### INSTRUCTIONS TO FOLLOW:
Each line holding the word "inner" must appear in the answer, copied from the entries.

**********

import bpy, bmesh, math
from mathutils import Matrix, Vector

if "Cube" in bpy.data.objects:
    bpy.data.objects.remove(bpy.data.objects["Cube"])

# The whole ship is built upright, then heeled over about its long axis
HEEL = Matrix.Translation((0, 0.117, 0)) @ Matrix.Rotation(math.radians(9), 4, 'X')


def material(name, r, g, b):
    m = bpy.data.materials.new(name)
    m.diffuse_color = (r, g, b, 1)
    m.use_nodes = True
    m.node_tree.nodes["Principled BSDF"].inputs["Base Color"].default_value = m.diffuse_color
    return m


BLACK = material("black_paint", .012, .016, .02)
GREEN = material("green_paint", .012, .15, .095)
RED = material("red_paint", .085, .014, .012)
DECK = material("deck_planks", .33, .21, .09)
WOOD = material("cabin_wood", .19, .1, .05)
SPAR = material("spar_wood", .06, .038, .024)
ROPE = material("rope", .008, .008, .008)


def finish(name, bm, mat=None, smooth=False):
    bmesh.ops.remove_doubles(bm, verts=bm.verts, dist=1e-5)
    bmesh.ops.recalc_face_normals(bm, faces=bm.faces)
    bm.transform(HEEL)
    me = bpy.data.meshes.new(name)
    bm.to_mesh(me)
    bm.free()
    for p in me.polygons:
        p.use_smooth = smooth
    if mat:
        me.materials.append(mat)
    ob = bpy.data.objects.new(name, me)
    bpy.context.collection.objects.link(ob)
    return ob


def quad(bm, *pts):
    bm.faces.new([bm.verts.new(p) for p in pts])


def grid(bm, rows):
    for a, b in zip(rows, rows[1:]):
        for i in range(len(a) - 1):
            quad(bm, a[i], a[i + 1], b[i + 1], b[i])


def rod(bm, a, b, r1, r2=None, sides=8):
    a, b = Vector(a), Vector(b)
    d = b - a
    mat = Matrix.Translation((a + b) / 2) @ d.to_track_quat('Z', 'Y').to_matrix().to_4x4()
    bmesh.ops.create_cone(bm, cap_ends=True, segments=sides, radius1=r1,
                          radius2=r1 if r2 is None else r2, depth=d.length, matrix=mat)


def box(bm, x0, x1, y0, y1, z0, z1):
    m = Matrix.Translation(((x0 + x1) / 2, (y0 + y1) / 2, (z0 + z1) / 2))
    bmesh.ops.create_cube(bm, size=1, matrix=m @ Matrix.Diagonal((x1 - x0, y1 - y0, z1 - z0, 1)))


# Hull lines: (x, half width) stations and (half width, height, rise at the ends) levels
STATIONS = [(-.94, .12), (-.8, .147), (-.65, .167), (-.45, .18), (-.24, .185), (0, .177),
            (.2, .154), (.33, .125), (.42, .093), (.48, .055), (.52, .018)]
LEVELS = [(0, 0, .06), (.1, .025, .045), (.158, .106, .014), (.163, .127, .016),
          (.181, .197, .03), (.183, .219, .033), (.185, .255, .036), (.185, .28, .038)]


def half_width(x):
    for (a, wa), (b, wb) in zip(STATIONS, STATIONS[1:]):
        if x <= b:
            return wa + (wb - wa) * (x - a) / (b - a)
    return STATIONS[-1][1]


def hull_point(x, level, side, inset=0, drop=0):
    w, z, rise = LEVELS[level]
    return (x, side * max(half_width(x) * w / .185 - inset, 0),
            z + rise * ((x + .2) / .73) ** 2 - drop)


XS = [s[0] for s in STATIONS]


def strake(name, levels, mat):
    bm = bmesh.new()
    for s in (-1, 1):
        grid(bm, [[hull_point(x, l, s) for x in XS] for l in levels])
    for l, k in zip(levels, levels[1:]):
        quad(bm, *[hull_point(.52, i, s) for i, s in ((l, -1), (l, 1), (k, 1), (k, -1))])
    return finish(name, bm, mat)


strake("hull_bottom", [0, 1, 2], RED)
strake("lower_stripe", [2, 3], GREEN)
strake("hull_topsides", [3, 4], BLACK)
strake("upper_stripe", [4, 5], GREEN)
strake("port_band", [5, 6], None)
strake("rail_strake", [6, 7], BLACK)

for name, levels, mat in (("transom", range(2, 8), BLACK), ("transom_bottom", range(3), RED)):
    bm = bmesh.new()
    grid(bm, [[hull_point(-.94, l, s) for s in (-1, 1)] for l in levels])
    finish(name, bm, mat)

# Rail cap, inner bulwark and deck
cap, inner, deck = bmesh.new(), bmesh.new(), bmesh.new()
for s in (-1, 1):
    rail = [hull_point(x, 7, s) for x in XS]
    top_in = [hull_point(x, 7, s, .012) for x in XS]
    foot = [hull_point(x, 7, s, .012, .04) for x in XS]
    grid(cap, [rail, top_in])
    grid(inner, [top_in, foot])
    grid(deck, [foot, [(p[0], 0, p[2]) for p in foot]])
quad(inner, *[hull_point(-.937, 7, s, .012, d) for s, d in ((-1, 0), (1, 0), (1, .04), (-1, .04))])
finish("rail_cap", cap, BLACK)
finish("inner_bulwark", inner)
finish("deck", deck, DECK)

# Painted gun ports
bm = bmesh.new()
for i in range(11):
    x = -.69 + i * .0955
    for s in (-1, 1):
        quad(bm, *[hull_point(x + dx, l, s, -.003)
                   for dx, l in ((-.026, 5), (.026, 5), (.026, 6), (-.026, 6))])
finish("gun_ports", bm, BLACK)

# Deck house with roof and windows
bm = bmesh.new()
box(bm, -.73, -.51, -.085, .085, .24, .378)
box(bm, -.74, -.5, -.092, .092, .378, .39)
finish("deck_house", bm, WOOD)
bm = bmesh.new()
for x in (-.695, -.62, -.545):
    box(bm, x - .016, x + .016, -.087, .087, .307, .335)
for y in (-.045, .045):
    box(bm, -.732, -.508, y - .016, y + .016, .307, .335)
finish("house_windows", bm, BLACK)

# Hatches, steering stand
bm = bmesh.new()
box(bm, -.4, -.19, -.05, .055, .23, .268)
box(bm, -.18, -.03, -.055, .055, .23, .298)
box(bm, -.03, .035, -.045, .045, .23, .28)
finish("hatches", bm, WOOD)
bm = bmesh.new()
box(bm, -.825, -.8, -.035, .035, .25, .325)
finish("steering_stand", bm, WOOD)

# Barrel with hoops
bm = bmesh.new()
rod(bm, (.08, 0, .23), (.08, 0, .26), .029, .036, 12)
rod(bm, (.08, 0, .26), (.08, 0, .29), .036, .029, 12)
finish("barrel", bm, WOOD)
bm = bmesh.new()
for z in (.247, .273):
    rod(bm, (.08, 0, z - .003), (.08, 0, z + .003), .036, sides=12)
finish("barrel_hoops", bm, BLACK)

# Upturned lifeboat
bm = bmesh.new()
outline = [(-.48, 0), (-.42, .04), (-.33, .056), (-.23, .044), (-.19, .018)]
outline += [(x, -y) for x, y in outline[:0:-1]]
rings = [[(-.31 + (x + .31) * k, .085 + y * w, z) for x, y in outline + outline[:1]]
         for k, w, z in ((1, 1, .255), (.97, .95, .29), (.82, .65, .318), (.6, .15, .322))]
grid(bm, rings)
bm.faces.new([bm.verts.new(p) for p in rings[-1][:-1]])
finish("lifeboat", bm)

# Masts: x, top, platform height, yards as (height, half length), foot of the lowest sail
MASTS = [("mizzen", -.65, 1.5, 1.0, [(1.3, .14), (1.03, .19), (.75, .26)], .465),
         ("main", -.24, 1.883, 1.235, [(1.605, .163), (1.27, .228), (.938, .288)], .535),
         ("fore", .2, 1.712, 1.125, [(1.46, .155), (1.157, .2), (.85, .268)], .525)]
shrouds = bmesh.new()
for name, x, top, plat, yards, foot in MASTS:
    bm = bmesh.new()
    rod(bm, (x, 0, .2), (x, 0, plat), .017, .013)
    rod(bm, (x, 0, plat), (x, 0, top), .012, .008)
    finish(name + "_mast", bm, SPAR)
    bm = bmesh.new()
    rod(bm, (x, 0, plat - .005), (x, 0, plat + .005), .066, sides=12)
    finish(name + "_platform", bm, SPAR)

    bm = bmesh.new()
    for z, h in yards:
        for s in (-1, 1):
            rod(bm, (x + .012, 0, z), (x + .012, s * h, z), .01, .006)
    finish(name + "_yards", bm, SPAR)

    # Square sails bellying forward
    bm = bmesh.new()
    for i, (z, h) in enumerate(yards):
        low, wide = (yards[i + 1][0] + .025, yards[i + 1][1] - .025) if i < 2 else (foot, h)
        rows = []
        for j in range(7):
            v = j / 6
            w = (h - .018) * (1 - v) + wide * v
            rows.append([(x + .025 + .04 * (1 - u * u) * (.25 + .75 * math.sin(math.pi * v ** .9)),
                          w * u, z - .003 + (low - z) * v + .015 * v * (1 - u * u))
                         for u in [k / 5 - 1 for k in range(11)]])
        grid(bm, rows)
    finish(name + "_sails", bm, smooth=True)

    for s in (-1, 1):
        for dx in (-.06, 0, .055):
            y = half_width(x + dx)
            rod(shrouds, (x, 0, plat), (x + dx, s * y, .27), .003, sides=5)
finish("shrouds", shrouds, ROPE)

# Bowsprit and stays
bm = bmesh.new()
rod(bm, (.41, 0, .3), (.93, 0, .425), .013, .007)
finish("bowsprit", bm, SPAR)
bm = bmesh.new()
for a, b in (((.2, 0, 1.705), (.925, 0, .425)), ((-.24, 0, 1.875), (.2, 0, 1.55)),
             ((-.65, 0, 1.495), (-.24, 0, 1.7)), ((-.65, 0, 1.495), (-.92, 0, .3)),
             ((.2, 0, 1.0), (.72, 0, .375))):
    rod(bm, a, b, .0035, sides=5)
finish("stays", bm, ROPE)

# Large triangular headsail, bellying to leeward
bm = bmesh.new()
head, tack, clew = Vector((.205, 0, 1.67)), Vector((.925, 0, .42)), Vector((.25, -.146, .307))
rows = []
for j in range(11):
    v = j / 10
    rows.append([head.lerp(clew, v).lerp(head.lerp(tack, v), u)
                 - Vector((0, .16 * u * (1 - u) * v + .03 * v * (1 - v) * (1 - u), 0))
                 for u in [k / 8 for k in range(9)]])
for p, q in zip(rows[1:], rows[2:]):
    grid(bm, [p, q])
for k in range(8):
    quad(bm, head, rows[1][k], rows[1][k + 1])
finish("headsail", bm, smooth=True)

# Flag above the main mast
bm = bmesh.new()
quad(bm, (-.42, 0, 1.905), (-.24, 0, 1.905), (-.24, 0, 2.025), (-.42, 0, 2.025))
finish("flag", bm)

**********

### EXPECTED OUTPUT:
# Rail cap, inner bulwark and deck
cap, inner, deck = bmesh.new(), bmesh.new(), bmesh.new()
    grid(inner, [top_in, foot])
quad(inner, *[hull_point(-.937, 7, s, .012, d) for s, d in ((-1, 0), (1, 0), (1, .04), (-1, .04))])
finish("inner_bulwark", inner)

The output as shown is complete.